If consumers aren’t using the data, is there still value to providing it?  The answer seems to be yes.  Simply, reporting forces hospitals to focus attention on their adverse medical events.
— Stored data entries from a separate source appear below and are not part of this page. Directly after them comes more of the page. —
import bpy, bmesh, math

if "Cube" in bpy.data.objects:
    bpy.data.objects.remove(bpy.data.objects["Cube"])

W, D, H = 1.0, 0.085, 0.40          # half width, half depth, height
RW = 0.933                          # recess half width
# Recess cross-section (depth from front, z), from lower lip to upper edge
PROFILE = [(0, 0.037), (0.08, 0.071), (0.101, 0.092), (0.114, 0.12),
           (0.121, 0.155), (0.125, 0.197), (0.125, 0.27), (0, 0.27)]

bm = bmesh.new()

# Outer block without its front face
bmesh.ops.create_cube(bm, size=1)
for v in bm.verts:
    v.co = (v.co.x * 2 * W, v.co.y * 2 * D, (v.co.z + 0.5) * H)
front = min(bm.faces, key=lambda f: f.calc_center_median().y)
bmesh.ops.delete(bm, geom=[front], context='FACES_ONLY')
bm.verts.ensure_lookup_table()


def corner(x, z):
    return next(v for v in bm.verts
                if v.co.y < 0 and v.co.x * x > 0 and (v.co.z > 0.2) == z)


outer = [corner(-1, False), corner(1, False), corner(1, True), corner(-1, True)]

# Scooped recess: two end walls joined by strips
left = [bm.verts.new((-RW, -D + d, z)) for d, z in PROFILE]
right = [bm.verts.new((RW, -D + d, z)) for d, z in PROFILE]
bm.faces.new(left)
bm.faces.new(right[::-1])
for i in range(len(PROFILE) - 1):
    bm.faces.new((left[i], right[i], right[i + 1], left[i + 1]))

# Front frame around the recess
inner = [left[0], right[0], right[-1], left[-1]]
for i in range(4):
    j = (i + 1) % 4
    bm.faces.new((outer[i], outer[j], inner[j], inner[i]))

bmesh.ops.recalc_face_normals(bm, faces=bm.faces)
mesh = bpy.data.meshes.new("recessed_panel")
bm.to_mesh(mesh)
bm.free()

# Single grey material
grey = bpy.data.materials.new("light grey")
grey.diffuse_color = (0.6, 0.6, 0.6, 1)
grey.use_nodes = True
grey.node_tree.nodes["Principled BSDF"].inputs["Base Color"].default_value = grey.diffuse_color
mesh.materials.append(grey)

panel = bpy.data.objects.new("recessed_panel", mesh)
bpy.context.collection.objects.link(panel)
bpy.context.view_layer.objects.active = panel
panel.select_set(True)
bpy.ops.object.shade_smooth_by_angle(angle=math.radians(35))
And even if it doesn’t influence consumer behavior, research suggests that it could influence providers.  Giving feedback on performance – particularly when that performance is linked with financial incentives – can be a powerful motivator for behavior change, though there is still a great deal of research to be done on effectively structuring such incentive programs.

David Share (Blue Cross Blue Shield, Michigan) provided some counter-perspective to pinning our health reform hopes on public reporting, discussing several potential pitfalls of reporting systems.  Pointing out that reporting measures are currently very narrowly focused, he reminded the audience of the need to look at quality on a population level.  Additionally, care needs to be taken to ensure that information on quality measures is presented in a way that is understandable to consumers, and not overly technical.  We also need to watch that public reporting mechanisms do not incentivize hospitals to turn away sicker or higher risk patients for the sake of maintaining quality rankings.

To inspire confidence, said Nancy Foster of the American Hospital Association, reporting measures need to satisfy a few requirements.  They need to be sound – for example, we know that using claims data and administrative codes for disease surveillance (instead of simply for billing, which is their intended purpose) leads to inaccurate results.  They need to be actionable – hospitals and providers need to know that there is an evidence-based path to improvement.  They need to be fair and mindful of context – a safety net hospital with low levels of treatment adherence should not be penalized for higher levels of hospital readmissions.  And finally they need to be important – measuring what we intend to measure and in fact linked with improved patient experiences.

“We’re in the midst of significant transformations in healthcare delivery systems today in the U.S.,” said Anne-Marie Audet of The Commonwealth Fund.  “Now more than ever we need data and information about the progress we’re making and trends over time.  Information is really a key lever to transformation and high performance.”

Now onto making sure that the best information is used to improve patient care.

Image credit: Flickr: wcm1111